In this vital investigation of the rush and heave of the modern world, Alan Lightman explores the technological and cultural origins of our time-driven lives. More importantly, he reveals the many values of "wasting time" -- for replenishing the mind, for creative thought, and for finding and solidifying the inner self.
A great deal of evidence suggests the value in wasting time, of letting the mind lie fallow for some periods, of letting minutes and hours go by without scheduled activities or intended tasks, of unplugging from the grid.
Lightman urges us, as both individuals and as a society, to break free of the idea that not a second is to be wasted and to discover that sometimes the best thing to do is to do nothing at all.
About the author
Alan Lightman is a physicist, novelist, and essayist. He is Professor of the Practice of the Humanities at the Massachusetts Institute of Technology (MIT). Lightman is the author of five novels, several collections of essays, a book-length narrative poem, a memoir, and several books on science. His writing has appeared in The Atlantic, Granta, Harper's, the New Yorker, The New York Review of Books, and Salon, among other publications.
He is an elected member of the American Academy of Sciences and has won numerous other awards.
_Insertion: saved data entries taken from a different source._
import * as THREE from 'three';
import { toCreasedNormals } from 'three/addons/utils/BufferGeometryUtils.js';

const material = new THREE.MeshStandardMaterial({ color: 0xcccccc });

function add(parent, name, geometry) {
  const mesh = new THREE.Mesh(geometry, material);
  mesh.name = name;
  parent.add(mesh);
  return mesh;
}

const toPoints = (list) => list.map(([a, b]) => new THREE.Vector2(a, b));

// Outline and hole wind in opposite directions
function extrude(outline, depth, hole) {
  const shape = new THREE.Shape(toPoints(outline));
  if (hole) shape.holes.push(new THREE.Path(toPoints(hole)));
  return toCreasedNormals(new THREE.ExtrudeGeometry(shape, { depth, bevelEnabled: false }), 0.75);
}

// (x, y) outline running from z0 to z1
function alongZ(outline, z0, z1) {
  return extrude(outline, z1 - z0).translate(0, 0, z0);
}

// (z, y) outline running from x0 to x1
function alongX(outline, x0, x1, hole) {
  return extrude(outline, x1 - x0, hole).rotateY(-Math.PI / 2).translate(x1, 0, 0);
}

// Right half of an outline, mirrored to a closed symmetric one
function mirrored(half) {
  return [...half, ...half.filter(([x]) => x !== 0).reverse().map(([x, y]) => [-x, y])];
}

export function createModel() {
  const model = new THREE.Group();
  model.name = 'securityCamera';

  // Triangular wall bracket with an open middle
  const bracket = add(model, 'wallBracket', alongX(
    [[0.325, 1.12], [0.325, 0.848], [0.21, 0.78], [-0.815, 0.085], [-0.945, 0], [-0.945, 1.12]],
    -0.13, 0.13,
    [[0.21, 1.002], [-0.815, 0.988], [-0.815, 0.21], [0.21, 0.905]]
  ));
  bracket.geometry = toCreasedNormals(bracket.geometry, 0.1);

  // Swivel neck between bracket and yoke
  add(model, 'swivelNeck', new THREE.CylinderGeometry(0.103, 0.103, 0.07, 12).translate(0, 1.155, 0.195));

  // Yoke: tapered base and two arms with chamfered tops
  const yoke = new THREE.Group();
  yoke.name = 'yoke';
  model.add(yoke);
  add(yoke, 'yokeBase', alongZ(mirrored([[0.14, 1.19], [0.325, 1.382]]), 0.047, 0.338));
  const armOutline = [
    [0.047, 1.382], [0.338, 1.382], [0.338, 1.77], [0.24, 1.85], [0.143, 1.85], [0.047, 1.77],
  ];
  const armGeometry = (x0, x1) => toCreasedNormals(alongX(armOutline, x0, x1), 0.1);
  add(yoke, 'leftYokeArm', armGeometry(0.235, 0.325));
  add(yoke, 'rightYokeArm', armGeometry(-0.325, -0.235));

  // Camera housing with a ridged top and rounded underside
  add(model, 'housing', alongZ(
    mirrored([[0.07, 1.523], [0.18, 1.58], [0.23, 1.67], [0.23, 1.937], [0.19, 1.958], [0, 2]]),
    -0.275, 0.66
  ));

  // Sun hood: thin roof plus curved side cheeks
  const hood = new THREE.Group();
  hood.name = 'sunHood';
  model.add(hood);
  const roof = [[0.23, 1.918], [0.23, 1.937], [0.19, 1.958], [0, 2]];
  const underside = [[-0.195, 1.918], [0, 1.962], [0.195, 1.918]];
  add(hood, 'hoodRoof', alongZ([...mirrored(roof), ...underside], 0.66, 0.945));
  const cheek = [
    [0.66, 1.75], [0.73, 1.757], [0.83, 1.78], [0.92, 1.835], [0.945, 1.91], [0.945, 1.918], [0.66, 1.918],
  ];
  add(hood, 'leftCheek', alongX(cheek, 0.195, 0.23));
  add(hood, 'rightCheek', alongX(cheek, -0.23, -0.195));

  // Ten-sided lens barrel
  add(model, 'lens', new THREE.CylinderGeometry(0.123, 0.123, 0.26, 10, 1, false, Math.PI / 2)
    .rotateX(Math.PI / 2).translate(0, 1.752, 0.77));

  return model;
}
Lightman is also the founding director of the Harpswell Foundation, which works to advance a new generation of women leaders in Southeast Asia.